- In 2003, Old Navy made a series of spoofs based on The Dating Game as The Denim Game where they showed off their clothes that were for purchase. One of the commercials featured former American Idol contestant Justin Guarini as a bachelor, while the other featured Morgan Fairchild (who has also appeared in the 2002 Old Navy Feud spoof Family Fleece.) as a bacherlorette.
- The Dating Game was brought up in an episode of Family Guy when Peter Griffin called reference to a past appearance he made as bachelor #3. However, his answer to the bachelorette's question was significantly underwhelming compared to the other bachelors.
- A recurring parody of The Dating Game on Let's Make a Deal (Brady) called The Dealing Game features Wayne Brady and Jonathan Mangum (both as a different character in each appearance) but rather than a date, each of them represents a curtain as both of them try to get the costumed contestant to pick their curtain while Model Tiffany Coyne plays the role as "Hostess".
- In 2014, Vivid Entertainment (the same company that made The Newlywed Game XXX: A Porn Parody in 2013) has also made a porn parody spoof film of the show called The Dating Game XXX: A Porn Parody. It's tagline, (for which you can see both posters at the bottom of this description) says that "The Matchmaking Gameshow Throwback Is Back, Baby!".
Board Games based on the original 1965 version were released by Hasbro from 1967-1968 in three editions.
A Party Pak 45 rpm record narrated by Jim Lange was released in 1968, it was packed together with postcard invitations, name tags and scorecards for six people to play The Dating Game at home.
A Board Game based on the 1986 version was released by Pressman in 1987.
In the late 90's, Station.com once had it's own online version of the show, currently, 3G studios developed a Facebook version based on the show in 2011.
- A Chinese version of this show aired in 1999 shortly after the 1996-1999 US run.
- 12 Corazones - a similar Mexican version of The Dating Game but in order for the couples to win their hearts, they must perform stunts and dance.
- Australia, entitled Perfect Match
- UK, entitled Blind Date
- Double Up - a kid's version of the Dating Game with J.D. Roth as the host.
- Singled Out - a spinoff similar to Dating Game but with 100 bachelors & bachelorettes (50 of each).

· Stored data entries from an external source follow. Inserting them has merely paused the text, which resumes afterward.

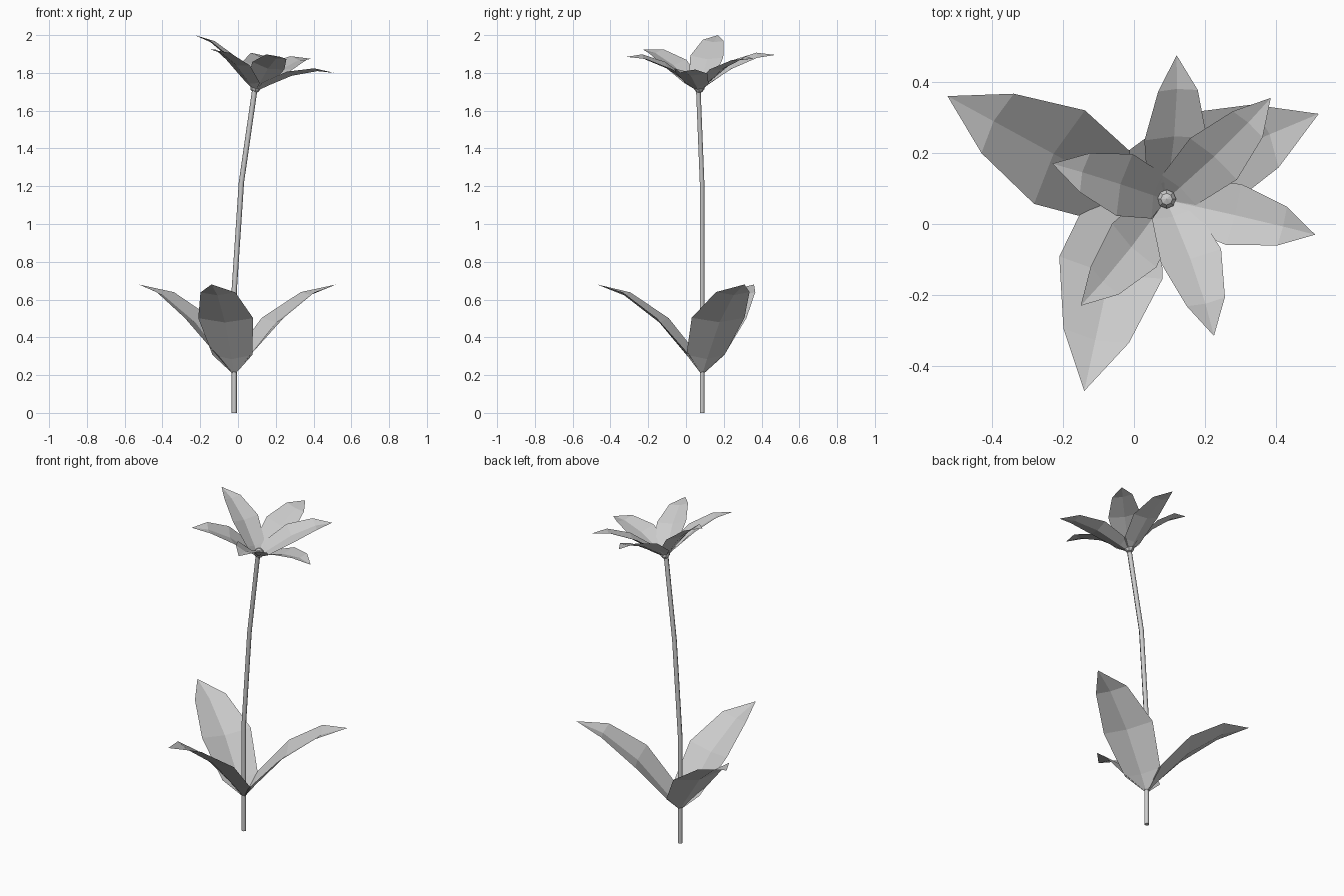
import bpy, bmesh, math
from mathutils import Vector, Matrix

if "Cube" in bpy.data.objects:
    bpy.data.objects.remove(bpy.data.objects["Cube"])

# Blade cross rows: (distance along, half width, edge rise, midrib rise), per unit length
ROWS = [(0.14, 0.145, 0.07, 0.03), (0.48, 0.2, 0.125, 0.085), (0.80, 0.127, 0.095, 0.068)]


def blade(name, base, tip, tilt=0.0):
    """Creased, pointed, arched blade running from base to tip."""
    rot = Matrix.Rotation(tilt, 3, 'Y')
    local = rot.transposed() @ (Vector(tip) - Vector(base))
    size = local.length
    along = local.normalized()
    side = Vector((0, 0, 1)).cross(along).normalized()
    up = along.cross(side)
    bm = bmesh.new()

    def vert(t, s, h):
        return bm.verts.new(Vector(base) + rot @ ((along * t + side * s + up * h) * size))

    first, last = vert(0, 0, 0), vert(1, 0, 0)
    rows = [(vert(t, -w, e), vert(t, 0, m), vert(t, w, e)) for t, w, e, m in ROWS]
    for i in range(2):
        bm.faces.new((first, rows[0][i], rows[0][i + 1]))
        for a, b in zip(rows, rows[1:]):
            bm.faces.new((a[i], b[i], b[i + 1], a[i + 1]))
        bm.faces.new((rows[-1][i], last, rows[-1][i + 1]))
    bmesh.ops.recalc_face_normals(bm, faces=bm.faces)
    if sum((f.normal.dot(rot @ up) for f in bm.faces)) < 0:
        bmesh.ops.reverse_faces(bm, faces=bm.faces)
    mesh = bpy.data.meshes.new(name)
    bm.to_mesh(mesh)
    bm.free()
    bpy.context.collection.objects.link(bpy.data.objects.new(name, mesh))


# Stem: six-sided tube along a bent path
curve = bpy.data.curves.new("stem", 'CURVE')
curve.dimensions = '3D'
curve.bevel_depth = 0.014
curve.bevel_resolution = 1
curve.use_fill_caps = True
path = [(-0.02, 0.085, 0), (-0.02, 0.085, 0.65), (0.018, 0.085, 1.22), (0.09, 0.065, 1.72)]
spline = curve.splines.new('POLY')
spline.points.add(len(path) - 1)
for p, co in zip(spline.points, path):
    p.co = (*co, 1)
bpy.context.collection.objects.link(bpy.data.objects.new("stem", curve))

# Three leaves low on the stem
for tip in [(-0.525, 0.36, 0.68), (-0.14, -0.47, 0.68), (0.52, 0.31, 0.68)]:
    blade("leaf", (-0.02, 0.085, 0.2), tip)

# Six petals of the tilted flower head
for tip in [(0.12, 0.475, 1.895), (0.385, 0.355, 1.875), (0.51, -0.03, 1.80),
            (0.225, -0.315, 1.885), (-0.15, -0.23, 1.925), (-0.23, 0.17, 2.0)]:
    blade("petal", (0.09, 0.068, 1.70), tip, math.radians(13.5))

# Flower centre
bpy.ops.mesh.primitive_uv_sphere_add(segments=8, ring_count=5, radius=0.028,
                                     location=(0.092, 0.07, 1.722))
bpy.context.object.name = "flower_centre"
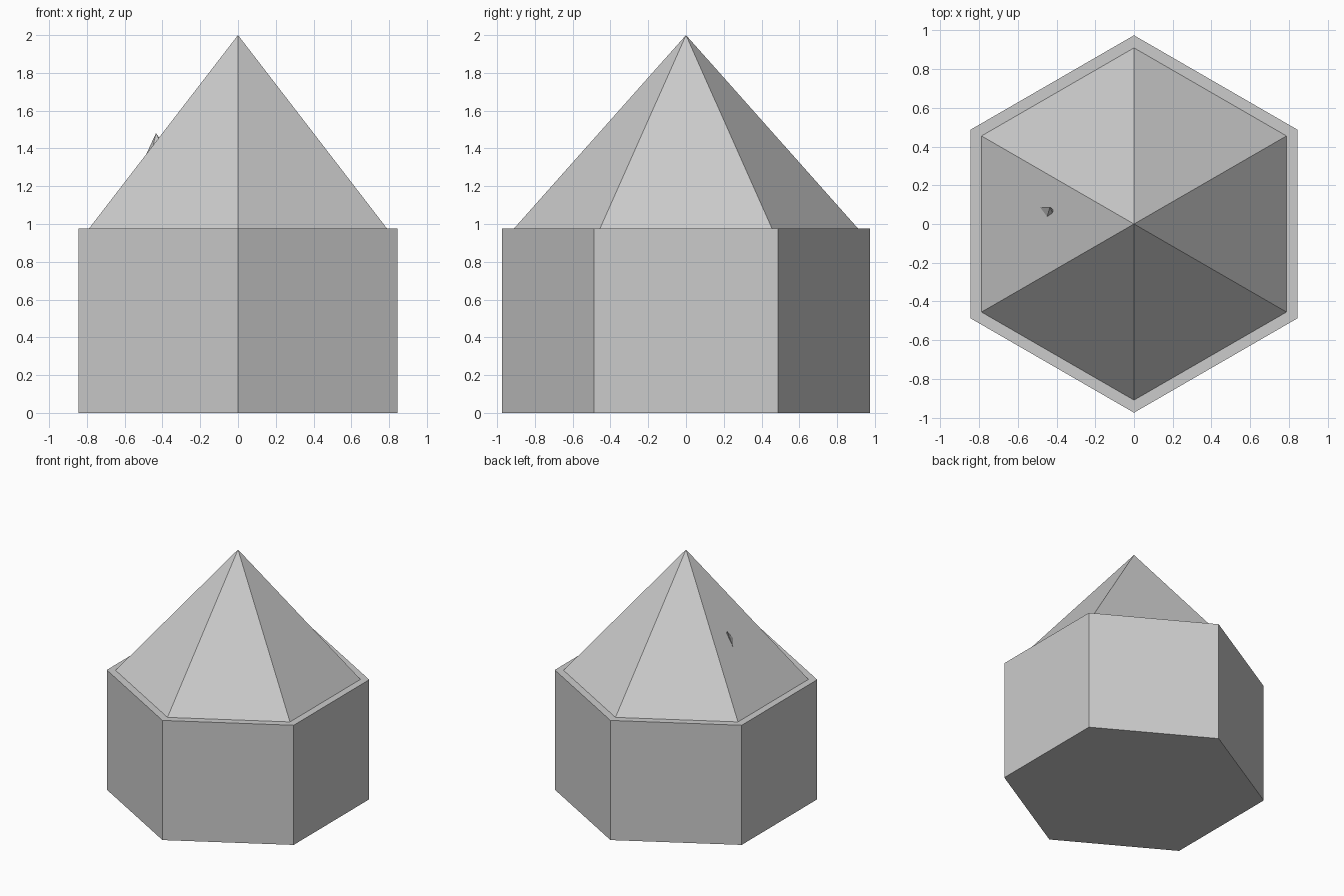
import bpy
import bmesh

if "Cube" in bpy.data.objects:
    bpy.data.objects.remove(bpy.data.objects["Cube"])

SIDES = 6
WALL_R, WALL_H = 0.975, 0.977
ROOF_R, TOP = 0.91, 2.0

# Hexagonal body
bpy.ops.mesh.primitive_cylinder_add(vertices=SIDES, radius=WALL_R, depth=WALL_H,
                                    location=(0, 0, WALL_H / 2))
bpy.context.object.name = "body"

# Pointed six-sided roof, set in from the body edge
bpy.ops.mesh.primitive_cone_add(vertices=SIDES, radius1=ROOF_R, radius2=0,
                                depth=TOP - WALL_H,
                                location=(0, 0, (TOP + WALL_H) / 2))
bpy.context.object.name = "roof"

# Small chip poking out of the left roof slope
bm = bmesh.new()
for p in [(-0.488, 0.088, 1.365), (-0.449, 0.038, 1.417), (-0.420, 0.055, 1.452),
          (-0.416, 0.072, 1.455), (-0.434, 0.088, 1.481)]:
    bm.verts.new(p)
bmesh.ops.convex_hull(bm, input=bm.verts)
bmesh.ops.recalc_face_normals(bm, faces=bm.faces)
mesh = bpy.data.meshes.new("roof_chip")
bm.to_mesh(mesh)
bm.free()
bpy.context.collection.objects.link(bpy.data.objects.new("roof_chip", mesh))
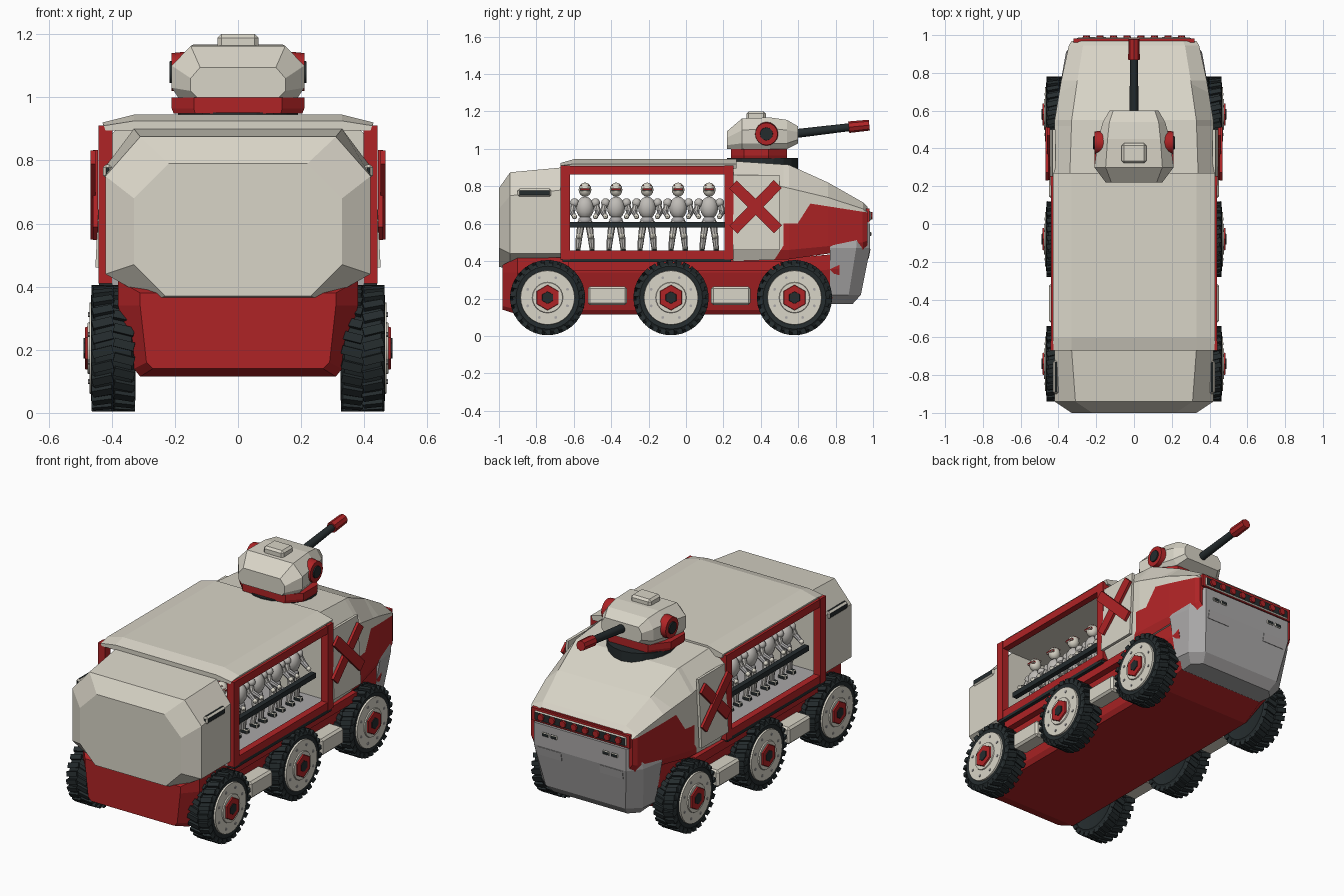
import bpy, bmesh, math
from mathutils import Vector, Matrix

if "Cube" in bpy.data.objects:
    bpy.data.objects.remove(bpy.data.objects["Cube"])

COLORS = {"cream": (.69, .66, .57), "red": (.43, .017, .019), "black": (.018, .025, .027),
          "grey": (.40, .39, .39), "armour": (.52, .50, .47)}
MATS = {}
for key, c in COLORS.items():
    MATS[key] = bpy.data.materials.new(key)
    MATS[key].diffuse_color = (*c, 1)
KEYS = list(COLORS)


class Part:
    """Collects coloured primitives into one mesh."""
    def __init__(self):
        self.bm = bmesh.new()

    def paint(self, verts, mat):
        for f in {f for v in verts for f in v.link_faces}:
            f.material_index = KEYS.index(mat)

    def box(self, c, size, mat, rot=None, bevel=0):
        m = Matrix.Translation(c) @ (rot or Matrix()) @ Matrix.Diagonal((*size, 1))
        vs = bmesh.ops.create_cube(self.bm, size=1, matrix=m)["verts"]
        self.paint(vs, mat)
        if bevel:
            es = list({e for v in vs for e in v.link_edges})
            bmesh.ops.bevel(self.bm, geom=es, offset=bevel, segments=1, affect='EDGES')

    def cyl(self, a, b, r1, r2, mat, n=12):
        a, b = Vector(a), Vector(b)
        m = Matrix.Translation((a + b) / 2) @ (b - a).to_track_quat('Z', 'Y').to_matrix().to_4x4()
        vs = bmesh.ops.create_cone(self.bm, cap_ends=True, segments=n, radius1=r1, radius2=r2,
                                   depth=(b - a).length, matrix=m)["verts"]
        self.paint(vs, mat)

    def ball(self, c, size, mat, u=12, v=8):
        m = Matrix.Translation(c) @ Matrix.Diagonal((*size, 1))
        vs = bmesh.ops.create_uvsphere(self.bm, u_segments=u, v_segments=v, radius=1, matrix=m)["verts"]
        self.paint(vs, mat)

    def loft(self, rings, mat):
        vs = [[self.bm.verts.new(p) for p in r] for r in rings]
        n = len(vs[0])
        for a, b in zip(vs, vs[1:]):
            for i in range(n):
                self.bm.faces.new((a[i], a[(i + 1) % n], b[(i + 1) % n], b[i]))
        self.bm.faces.new(vs[0])
        self.bm.faces.new(vs[-1])
        self.paint([v for r in vs for v in r], mat)
        bmesh.ops.recalc_face_normals(self.bm, faces=self.bm.faces[:])

    def cut(self, co, no):
        g = self.bm.verts[:] + self.bm.edges[:] + self.bm.faces[:]
        bmesh.ops.bisect_plane(self.bm, geom=g, plane_co=co, plane_no=no)

    def finish(self, name, smooth=False):
        used = sorted({f.material_index for f in self.bm.faces})
        for f in self.bm.faces:
            f.material_index = used.index(f.material_index)
        me = bpy.data.meshes.new(name)
        self.bm.to_mesh(me)
        self.bm.free()
        for i in used:
            me.materials.append(MATS[KEYS[i]])
        return place(name, me, smooth=smooth)


def place(name, me, loc=(0, 0, 0), turn=0.0, smooth=False):
    ob = bpy.data.objects.new(name, me)
    ob.location = loc
    ob.rotation_euler.z = turn
    bpy.context.collection.objects.link(ob)
    if smooth:
        bpy.ops.object.select_all(action='DESELECT')
        ob.select_set(True)
        bpy.context.view_layer.objects.active = ob
        bpy.ops.object.shade_smooth_by_angle(angle=math.radians(35))
    return ob


def across(y, half):
    """Symmetric cross-section at y from (x, z) points."""
    return [(x, y, z) for x, z in half] + [(-x, y, z) for x, z in reversed(half)]


def level(z, half):
    """Symmetric plan outline at z from (x, y) points."""
    return [(x, y, z) for x, y in half] + [(-x, y, z) for x, y in reversed(half)]


# lower hull with side sills
p = Part()
mid = [(.31, .115), (.33, .14), (.38, .34), (.38, .42)]
p.loft([across(-.98, [(.27, .14), (.29, .16), (.31, .34), (.31, .38)]), across(-.9, mid), across(.6, mid),
        across(.82, [(.28, .2), (.32, .22), (.36, .36), (.36, .44)])], "red")
for s in (-1, 1):
    p.box((s * .395, -.06, .375), (.05, 1.14, .05), "red")
p.finish("lower_hull")

# rear pod with side slots
p = Part()
p.loft([across(-1, [(.23, .37), (.33, .47), (.33, .68), (.22, .79)]),
        across(-.94, [(.27, .355), (.42, .44), (.42, .75), (.31, .875)]),
        across(-.67, [(.27, .39), (.42, .44), (.42, .78), (.33, .90)])], "cream")
for s in (-1, 1):
    p.box((s * .413, -.81, .765), (.03, .18, .045), "black", bevel=.01)
p.finish("rear_pod")

# roof
p = Part()
roof = [(.42, .895), (.43, .92), (.33, .945)]
p.loft([across(-.67, [(.42, .895), (.425, .91), (.33, .925)]), across(-.6, roof), across(.27, roof)], "cream")
p.finish("roof")

# troop bay floor, window frames and rails
p = Part()
p.box((0, -.21, .425), (.80, .92, .04), "grey")
p.finish("bay_floor")
p = Part()
for s in (-1, 1):
    for y in (-.645, .23):
        p.box((s * .42, y, .66), (.045, .05, .50), "red")
    for z in (.435, .885):
        p.box((s * .42, -.21, z), (.04, .86, .045), "red")
    p.box((s * .415, -.21, .405), (.05, .9, .02), "black")
p.finish("window_frames")
p = Part()
for s in (-1, 1):
    p.box((s * .345, -.21, .595), (.03, .84, .03), "black")
p.finish("bay_rails")

# cab with painted side patches
p = Part()
p.loft([across(.25, [(.40, .40), (.43, .46), (.43, .86), (.34, .935)]),
        across(.55, [(.40, .41), (.42, .46), (.42, .79), (.33, .915)]),
        across(.76, [(.37, .44), (.385, .48), (.385, .74), (.30, .82)]),
        across(.945, [(.33, .46), (.345, .50), (.345, .68), (.27, .715)]),
        across(.97, [(.31, .48), (.33, .51), (.33, .66), (.26, .69)])], "cream")
p.cut((0, .65, .71), (0, .05, .32))
p.cut((0, .50, .45), (0, .25, -.16))
p.cut((0, .52, .6), (0, 1, 0))
p.cut((0, .52, .6), (0, 0, 1))
for f in p.bm.faces:
    c = f.calc_center_median()
    below = (c.y - .65) * .05 + (c.z - .71) * .32 < 0
    right = (c.y - .5) * .25 - (c.z - .45) * .16 > 0 or (c.y > .52 and c.z < .6)
    if (abs(f.normal.x) > .3 and below and right) or f.normal.y > .9:
        f.material_index = KEYS.index("red")
p.finish("cab")

# nose plate with slots
p = Part()
p.loft([level(.17, [(.28, .76), (.29, .84), (.24, .89)]),
        level(.22, [(.34, .77), (.33, .87), (.26, .935)]),
        level(.47, [(.385, .77), (.36, .91), (.30, .985)]),
        level(.60, [(.34, .80), (.335, .92), (.30, .985)])], "grey")
for s in (-1, 1):
    for dx in (.17, .225):
        p.box((s * dx, .985, .545), (.045, .012, .022), "black", bevel=.004)
    p.box((s * .2, .976, .44), (.15, .012, .05), "grey", Matrix.Rotation(-.17, 4, 'X'))
p.finish("nose_plate")

# lamp strip
p = Part()
p.box((0, .972, .645), (.64, .02, .075), "red")
p.box((0, .978, .642), (.60, .02, .055), "black", bevel=.006)
for i in range(8):
    x = (i - 3.5) * .072
    p.cyl((x, .98, .642), (x, .998, .642), .022, .019, "red", 10)
p.finish("lamp_strip", True)

# door panels with crossed bars
p = Part()
for s in (-1, 1):
    p.box((s * .434, .375, .66), (.016, .25, .40), "cream", Matrix.Rotation(-s * .05, 4, 'Y'))
    for a, x in ((.80, .452), (-.78, .460)):
        p.box((s * x, .372, .69), (.016, .34, .06), "red", Matrix.Rotation(a, 4, 'X'))
p.finish("door_panels")

# side lockers between wheels
p = Part()
for s in (-1, 1):
    for y in (-.42, .24):
        p.box((s * .40, y, .215), (.10, .21, .10), "cream", bevel=.012)
p.finish("side_lockers")

# turret base
p = Part()
p.cyl((0, .41, .88), (0, .41, .952), .19, .19, "black", 20)
plan = [(.14, .24), (.21, .31), (.21, .44), (.13, .54)]
p.loft([level(.948, [(x * .97, y) for x, y in plan]), level(.965, plan), level(1.0, plan)], "red")
p.finish("turret_base")

# turret shell and hatch
p = Part()
p.loft([across(.22, [(.13, 1.0), (.15, 1.02), (.15, 1.06), (.12, 1.095)]),
        across(.30, [(.19, 1.0), (.21, 1.03), (.21, 1.10), (.15, 1.163)]),
        across(.45, [(.17, 1.0), (.19, 1.03), (.19, 1.11), (.14, 1.168)]),
        across(.54, [(.14, 1.0), (.165, 1.03), (.165, 1.10), (.13, 1.155)]),
        across(.60, [(.11, 1.03), (.13, 1.05), (.13, 1.09), (.11, 1.12)])], "cream")
p.box((0, .375, 1.175), (.13, .105, .05), "cream", bevel=.012)
p.finish("turret")

# turret side discs
p = Part()
for s in (-1, 1):
    p.cyl((s * .16, .43, 1.08), (s * .21, .43, 1.08), .065, .06, "red", 16)
    p.cyl((s * .2, .43, 1.08), (s * .217, .43, 1.08), .036, .034, "black", 12)
p.finish("turret_discs", True)

# cannon
p = Part()
p.cyl((0, .57, 1.08), (0, .89, 1.118), .024, .021, "black", 12)
p.cyl((0, .87, 1.116), (0, .98, 1.127), .031, .029, "red", 8)
p.finish("cannon", True)

# wheels: tyre, tread lugs, disc, hub and bolts, shared by all six
p = Part()
N = 32
tyre = [(-.06, .13), (-.07, .165), (-.058, .187), (.058, .187), (.07, .168), (.066, .148)]
p.loft([[(x, r * math.cos(i * math.tau / N), r * math.sin(i * math.tau / N)) for i in range(N)]
        for x, r in tyre], "black")
for i in range(26):
    for s in (-1, 1):
        turn = Matrix.Rotation((i + .25 * s) * math.tau / 26, 4, 'X')
        p.box(turn @ Vector((s * .034, 0, .187)), (.066, .027, .026), "black",
              turn @ Matrix.Rotation(s * .25, 4, 'Z'))
p.cyl((.02, 0, 0), (.076, 0, 0), .152, .144, "cream", N)
p.cyl((.07, 0, 0), (.082, 0, 0), .085, .08, "cream", 24)
p.cyl((.07, 0, 0), (.090, 0, 0), .072, .066, "red", 6)
p.cyl((.08, 0, 0), (.094, 0, 0), .036, .032, "black", 6)
for i in range(8):
    a = (i + .5) * math.tau / 8
    y, z = .115 * math.cos(a), .115 * math.sin(a)
    p.cyl((.07, y, z), (.080, y, z), .008, .008, "grey", 6)
wheel = p.finish("wheel", True)
wheel.location = (.395, -.74, .205)
for s in (-1, 1):
    for y in (-.74, -.08, .58):
        if (s, y) != (1, -.74):
            place("wheel", wheel.data, (s * .395, y, .205), 0 if s > 0 else math.pi)

# trooper facing +x, shared by both rows
p = Part()
p.ball((0, 0, .782), (.036, .034, .038), "cream")
p.box((.026, 0, .783), (.024, .054, .016), "red", bevel=.004)
p.box((-.004, 0, .806), (.05, .05, .01), "red", bevel=.004)
p.ball((0, 0, .685), (.04, .048, .06), "armour")
p.box((-.045, 0, .69), (.03, .06, .08), "grey", bevel=.008)
p.ball((0, 0, .618), (.03, .036, .024), "grey")
for s in (-1, 1):
    p.ball((0, s * .056, .712), (.024, .024, .024), "armour")
    p.cyl((0, s * .06, .71), (.015, s * .07, .66), .014, .017, "armour", 8)
    p.cyl((.01, s * .07, .665), (.06, s * .058, .64), .016, .012, "grey", 8)
    p.ball((.065, s * .056, .638), (.014, .014, .014), "cream", 8, 6)
    p.cyl((0, s * .02, .61), (.01, s * .03, .535), .021, .017, "armour", 8)
    p.ball((.014, s * .031, .535), (.018, .016, .018), "cream", 8, 6)
    p.cyl((.006, s * .031, .535), (0, s * .038, .465), .018, .014, "armour", 8)
    p.box((.01, s * .038, .457), (.05, .028, .026), "black", bevel=.005)
trooper = p.finish("trooper", True)
trooper.location = (.27, -.54, 0)
for s in (-1, 1):
    for i in range(5):
        if (s, i) != (1, 0):
            place("trooper", trooper.data, (s * .27, -.54 + i * .166, 0), 0 if s > 0 else math.pi)

for m in bpy.data.materials:
    if m.users and not m.is_grease_pencil:
        m.use_nodes = True
        m.node_tree.nodes["Principled BSDF"].inputs["Base Color"].default_value = m.diffuse_color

- Bzzz! - a spinoff similar to Dating Game but at a much faster tempo
"And heeeeeeeeeeeeeere they are." - Jim Lange (1965-1980)
"This is Jim Lange saying Bye-Bye, and we hope you always get the date you really want. (insert Dating Game kiss)" - Jim Lange (1965-1980)
"This is Elaine Joyce saying see you next time and straight ahead." - Elaine Joyce (1986-1987)
"Hope all your dates are good ones tonight, and until next time here's a big kiss to hold you over. (insert Dating Game kiss)" - Chuck Woolery (1997-1999)
- ↑ Diet Dr. Pepper - Mating Game
- ↑ The Dating Game XXX, new from the makers of The Newlywed Game XXX (WARNING U.S. GAME SHOWS WIKI DESCRETION IS ADVISED)
- ↑ Info about The Dating Game video slots (Nickel version) by IGT circa 2004
- ↑ Info about The Dating Game video slots (Quarter version) by IGT circa 2004
- ↑ The Dating Game Video Slots sub website (via Internet Archives)